-André Le Nôtre, French landscape architect and principal gardener of Palace of Versaille
The pediment sculptures shows the Last Judgment, by Henri Lemaire who also made the sculptures fo rthe Arc de Triomphe.
On 28 July 1794, French Revolutionair Robespierre was guillotined here without trial together with his brother Augustin, Couthon, Saint-Just, Hanriot and twelve other followers, among them the cobbler Simon.
Only Robespierre was guillotined face-up.
The Musée Rodin contains most of Rodin's significant creations, including The Thinker, The Kiss and The Gates of Hell.
The museum shows also works of Camille Claudel, Monet, Renoir and Van Gogh which were in Rodin's personal collections.
It is considered one of the first major Art Deco buildings in Paris.
When the war began in 1939, numerous refugees fled to Paris from conflict areas and places occupied by German forces.
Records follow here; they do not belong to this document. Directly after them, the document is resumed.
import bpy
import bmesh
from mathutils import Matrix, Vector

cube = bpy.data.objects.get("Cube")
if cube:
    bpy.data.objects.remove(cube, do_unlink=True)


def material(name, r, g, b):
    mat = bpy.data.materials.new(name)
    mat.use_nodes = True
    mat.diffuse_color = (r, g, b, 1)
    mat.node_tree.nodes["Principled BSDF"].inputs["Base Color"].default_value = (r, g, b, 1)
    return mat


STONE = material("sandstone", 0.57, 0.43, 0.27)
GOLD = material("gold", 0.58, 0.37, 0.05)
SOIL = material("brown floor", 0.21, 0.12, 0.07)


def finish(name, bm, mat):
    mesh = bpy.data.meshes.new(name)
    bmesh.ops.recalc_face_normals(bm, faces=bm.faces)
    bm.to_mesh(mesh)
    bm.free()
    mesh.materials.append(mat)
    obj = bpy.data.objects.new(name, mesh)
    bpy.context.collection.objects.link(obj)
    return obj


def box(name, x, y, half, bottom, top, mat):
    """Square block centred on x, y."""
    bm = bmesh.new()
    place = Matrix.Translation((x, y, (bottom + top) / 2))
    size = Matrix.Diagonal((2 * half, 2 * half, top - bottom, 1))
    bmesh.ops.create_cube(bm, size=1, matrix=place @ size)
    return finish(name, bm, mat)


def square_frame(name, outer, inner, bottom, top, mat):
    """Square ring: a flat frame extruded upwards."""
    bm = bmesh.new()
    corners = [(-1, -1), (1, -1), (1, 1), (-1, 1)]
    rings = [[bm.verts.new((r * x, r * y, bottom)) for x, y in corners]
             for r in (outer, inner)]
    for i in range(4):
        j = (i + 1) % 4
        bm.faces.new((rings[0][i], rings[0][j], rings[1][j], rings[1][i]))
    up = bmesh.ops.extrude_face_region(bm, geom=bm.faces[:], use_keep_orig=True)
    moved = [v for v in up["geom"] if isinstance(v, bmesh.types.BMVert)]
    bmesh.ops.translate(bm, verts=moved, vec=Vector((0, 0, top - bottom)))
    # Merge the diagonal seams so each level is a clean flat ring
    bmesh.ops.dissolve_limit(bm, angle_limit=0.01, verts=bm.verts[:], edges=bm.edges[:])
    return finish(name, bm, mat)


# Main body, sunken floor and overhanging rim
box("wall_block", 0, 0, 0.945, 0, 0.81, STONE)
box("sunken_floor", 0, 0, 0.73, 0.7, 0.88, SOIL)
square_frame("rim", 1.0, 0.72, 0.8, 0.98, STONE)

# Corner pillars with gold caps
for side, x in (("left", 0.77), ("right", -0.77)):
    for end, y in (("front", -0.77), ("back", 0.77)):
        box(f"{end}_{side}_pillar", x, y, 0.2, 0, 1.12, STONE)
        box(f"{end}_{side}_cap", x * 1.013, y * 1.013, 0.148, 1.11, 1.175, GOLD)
The Lutetia attempted to accommodate as many as possible. Later on, the hotel itself was requisitioned by the occupation forces, and used to house, feed, and entertain the officers in command of the occupation. After the end of the war, it was used as a repatriation center for prisoners of war, displaced persons, and returnees from the German concentration camps.
Famous guests over the years have included Pablo Picasso, Charles de Gaulle, André Gide, and Josephine Baker.
In the southwest corner, there is an orchard of apple and pear trees and the théâtre des marionnettes (puppet theatre). The gardens include a large fenced-in playground for young children and their parents and a vintage carousel.
This is the great mausoleum where French luminaries are interred. Among those buried in its necropolis are Voltaire, Rousseau, Victor Hugo, Émile Zola, Jean Moulin, Marie Skłodowska-Curie, Louis Braille, Jean Jaurès and Soufflot, its architect.